Differences in the prevalence and presentation of psychiatric illnesses in men and women suggest that neurobiological sex differences confer vulnerability or resilience in these disorders. Rodent behavioral models are critical for understanding the mechanisms of these differences. Reward processing and punishment avoidance are fundamental dimensions of the symptoms of psychiatric disorders. Here we explored sex differences along these dimensions using multiple and distinct behavioral paradigms. We found no sex difference in reward-guided associative learning but a faster punishment-avoidance learning in females. After learning, females were more sensitive than males to probabilistic punishment but less sensitive when punishment could be avoided with certainty. No sex differences were found in reward-guided cognitive flexibility. Thus, sex differences in goal-directed behaviors emerged selectively when there was an aversive context. These differences were critically sensitive to whether the punishment was certain or unpredictable. Our findings with these new paradigms provide conceptual and practical tools for investigating brain mechanisms that account for sex differences in susceptibility to anxiety and impulsivity. They may also provide insight for understanding the evolution of sex-specific optimal behavioral strategies in dynamic environments.
Cognitive, Affective and Behavioral Neuroscience

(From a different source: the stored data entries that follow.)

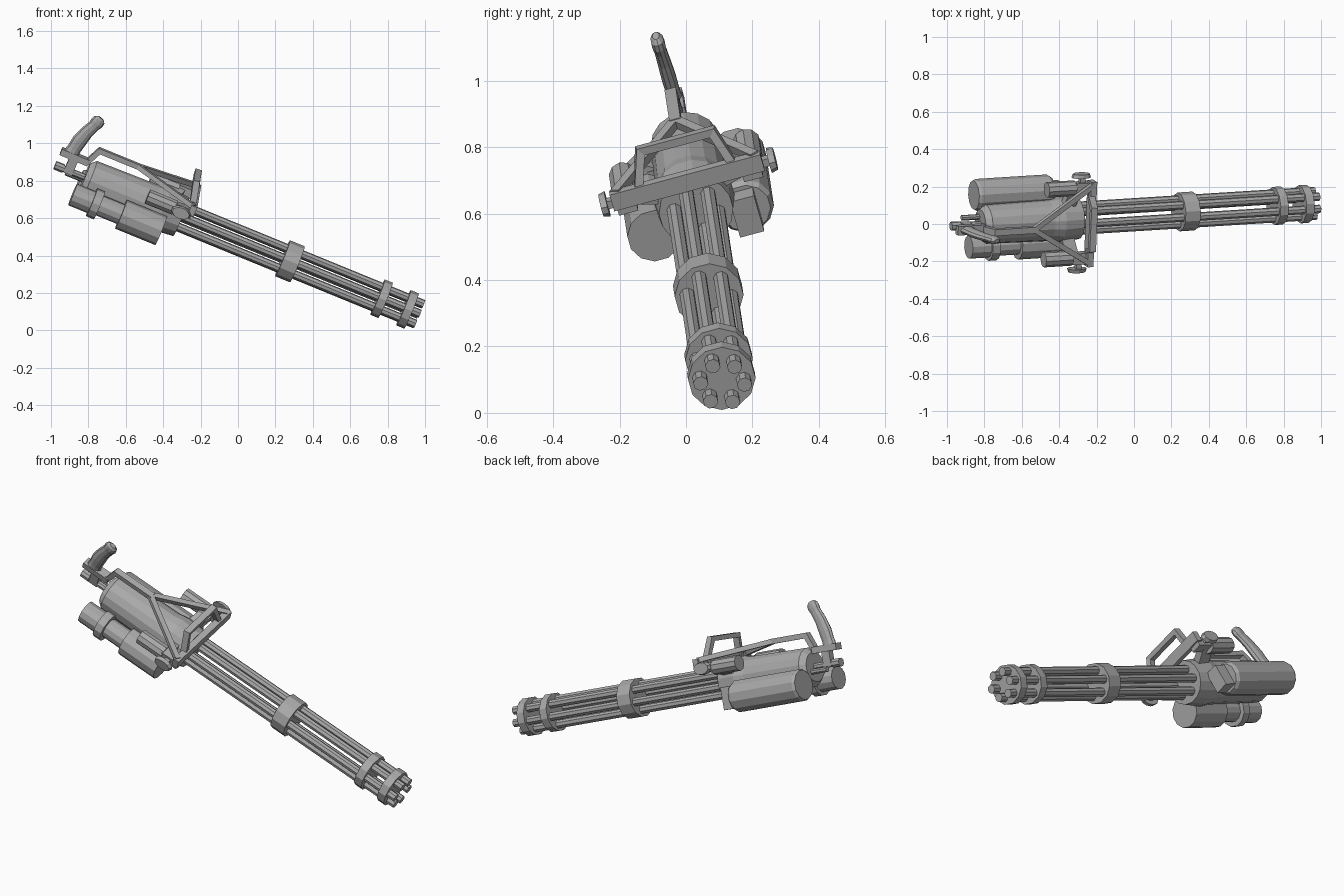
import bpy, bmesh
from math import pi, cos, sin, radians
from mathutils import Matrix, Vector

cube = bpy.data.objects.get("Cube")
if cube:
    bpy.data.objects.remove(cube)

# One plain grey metal
grey = bpy.data.materials.new("grey_metal")
grey.use_nodes = True
GREY = (0.4, 0.4, 0.4, 1)
grey.diffuse_color = GREY
grey.node_tree.nodes["Principled BSDF"].inputs["Base Color"].default_value = GREY

# Gun frame: local x runs to the muzzle, y across, z up; then tilted, turned and rolled
ahead = Vector((0.924, 0.058, -0.378)).normalized()
across = Vector((0.045, 0.966, 0.259))
across = (across - ahead * across.dot(ahead)).normalized()
up = ahead.cross(across)
FRAME = Matrix.Translation((0.278, 0.067, 0.369)) @ Matrix((ahead, across, up)).transposed().to_4x4()


def finish(name, bm):
    bmesh.ops.recalc_face_normals(bm, faces=bm.faces)
    bm.transform(FRAME)
    mesh = bpy.data.meshes.new(name)
    bm.to_mesh(mesh)
    bm.free()
    mesh.materials.append(grey)
    obj = bpy.data.objects.new(name, mesh)
    bpy.context.collection.objects.link(obj)
    return obj


def skin(bm, rings):
    """Join rings of vertices into a closed tube."""
    for a, b in zip(rings, rings[1:]):
        n = len(a)
        for i in range(n):
            bm.faces.new((a[i], a[(i + 1) % n], b[(i + 1) % n], b[i]))
    bm.faces.new(rings[0])
    bm.faces.new(rings[-1])


def turned(name, profile, y=0, z=0, sides=12):
    """Solid turned about the gun direction from (x, radius) pairs."""
    bm = bmesh.new()
    rings = [[bm.verts.new((x, y + r * cos(2 * pi * (i + 0.5) / sides), z + r * sin(2 * pi * (i + 0.5) / sides)))
              for i in range(sides)] for x, r in profile]
    skin(bm, rings)
    return finish(name, bm)


def box(name, centre, size):
    bm = bmesh.new()
    bmesh.ops.create_cube(bm, size=1, matrix=Matrix.Translation(centre) @ Matrix.Diagonal((*size, 1)))
    return finish(name, bm)


def beam(name, points, width, depth, side=(0, 1, 0)):
    """Rectangular bar through points, mitred at the bends."""
    pts = [Vector(p) for p in points]
    bm = bmesh.new()
    rings = []
    for i, p in enumerate(pts):
        into = (p - pts[i - 1]).normalized() if i else (pts[1] - p).normalized()
        out = (pts[i + 1] - p).normalized() if i < len(pts) - 1 else into
        way = (into + out).normalized()
        a = Vector(side)
        a = (a - way * a.dot(way)).normalized()
        b = way.cross(a) / max(way.dot(into), 0.5)
        rings.append([bm.verts.new(p + a * i2 * width / 2 + b * j2 * depth / 2)
                      for i2, j2 in ((-1, -1), (1, -1), (1, 1), (-1, 1))])
    skin(bm, rings)
    return finish(name, bm)


# Barrel cluster and its clamps
for i in range(6):
    t = radians(60 * i - 18)
    turned(f"barrel_{i + 1}", [(-0.66, 0.023), (0.748, 0.023)], 0.066 * cos(t), 0.066 * sin(t), 8)
for name, x, half, r in (("middle_clamp", 0, 0.043, 0.104),
                         ("rear_muzzle_clamp", 0.53, 0.023, 0.102),
                         ("front_muzzle_clamp", 0.68, 0.023, 0.102)):
    turned(name, [(x - half, r), (x + half, r)])

# Main housing with rear shaft
turned("housing", [(-1.19, 0.08), (-1.16, 0.106), (-0.8, 0.112), (-0.74, 0.122), (-0.63, 0.112)], sides=16)
turned("rear_shaft", [(-1.36, 0.024), (-1.31, 0.024), (-1.31, 0.018), (-1.18, 0.018)], sides=8)
turned("second_shaft", [(-1.29, 0.015), (-1.17, 0.015)], 0.035, -0.025, 8)

# Side canister and drive motor
turned("canister", [(-1.2, 0.079), (-1.185, 0.086), (-0.775, 0.086), (-0.757, 0.075)], 0.14, -0.085, 12)
box("canister_front_block", (-0.735, 0.14, -0.085), (0.09, 0.075, 0.12))
turned("motor", [(-1.22, 0.062), (-1.11, 0.062), (-1.11, 0.08), (-1.065, 0.08), (-1.065, 0.056),
                 (-0.94, 0.056), (-0.94, 0.083), (-0.708, 0.083)], -0.144, -0.075, 12)
for name, x, y in (("motor_mount", -1.087, -0.09), ("motor_front_mount", -0.83, -0.09),
                   ("canister_mount", -0.85, 0.09)):
    box(name, (x, y, -0.045), (0.05, 0.08, 0.06))

# Grip bracket and carrying frame
box("grip_bracket", (-1.28, 0, 0.085), (0.16, 0.05, 0.035))
box("bracket_post", (-1.28, 0, 0.035), (0.05, 0.035, 0.1))
STEM = 0.168
beam("frame_stem", [(-1.26, 0, 0.085), (-1.205, 0, 0.09), (-1.17, 0, STEM), (-0.935, 0, STEM)], 0.035, 0.028)
box("cross_bar", (-0.6, 0, 0.115), (0.034, 0.47, 0.055))
beam("carry_hoop", [(-0.605, -0.15, 0.12), (-0.635, -0.113, 0.235), (-0.635, 0.113, 0.235), (-0.605, 0.15, 0.12)],
     0.035, 0.025, (1, 0, 0))

for side, s in (("right", -1), ("left", 1)):
    beam(f"{side}_frame_arm", [(-0.95, 0, STEM), (-0.6, s * 0.218, 0.135)], 0.028, 0.026)
    turned(f"{side}_small_cylinder", [(-0.85, 0.042), (-0.69, 0.042)], s * 0.193, 0.085, 10)
    box(f"{side}_cylinder_bracket", (-0.645, s * 0.195, 0.09), (0.1, 0.06, 0.05))
    beam(f"{side}_housing_bracket", [(-0.71, s * 0.085, 0.05), (-0.69, s * 0.18, 0.085)], 0.07, 0.04, (1, 0, 0))
    box(f"{side}_knob_stem", (-0.65, s * 0.235, 0.09), (0.03, 0.05, 0.025))
    # Wing knob: a squashed disc facing sideways
    bm = bmesh.new()
    bmesh.ops.create_cone(bm, cap_ends=True, segments=10, radius1=0.055, radius2=0.048, depth=0.02,
                          matrix=Matrix.Translation((-0.655, s * 0.262, 0.088))
                          @ Matrix.Diagonal((1, 1, 0.65, 1)) @ Matrix.Rotation(-s * pi / 2, 4, "X"))
    finish(f"{side}_knob", bm)

# Curved hand grip: oval sections along a bent path
path = [(-1.305, 0.095, 0.042), (-1.3, 0.125, 0.038), (-1.291, 0.174, 0.04), (-1.273, 0.235, 0.036),
        (-1.25, 0.285, 0.033), (-1.242, 0.305, 0.037), (-1.236, 0.325, 0.034), (-1.232, 0.338, 0.018)]
bm = bmesh.new()
rings = []
for i, (x, z, r) in enumerate(path):
    a, b = path[max(i - 1, 0)], path[min(i + 1, len(path) - 1)]
    way = Vector((b[0] - a[0], 0, b[1] - a[1])).normalized()
    wide = Vector((way.z, 0, -way.x))
    rings.append([bm.verts.new(Vector((x, 0, z)) + wide * r * cos(k * pi / 5)
                               + Vector((0, 0.58 * r * sin(k * pi / 5), 0))) for k in range(10)])
skin(bm, rings)
finish("hand_grip", bm)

Chowdhury, T., Wallin-Miller, K., Rear, A., Park, J., Diaz, V., Simon, N., & Moghaddam, B. (2019). Sex differences in reward- and punishment-guided actions. Cognitive, Affective and Behavioral Neuroscience, 19 (6), 1404-1417. https://doi.org/10.3758/s13415-019-00736-w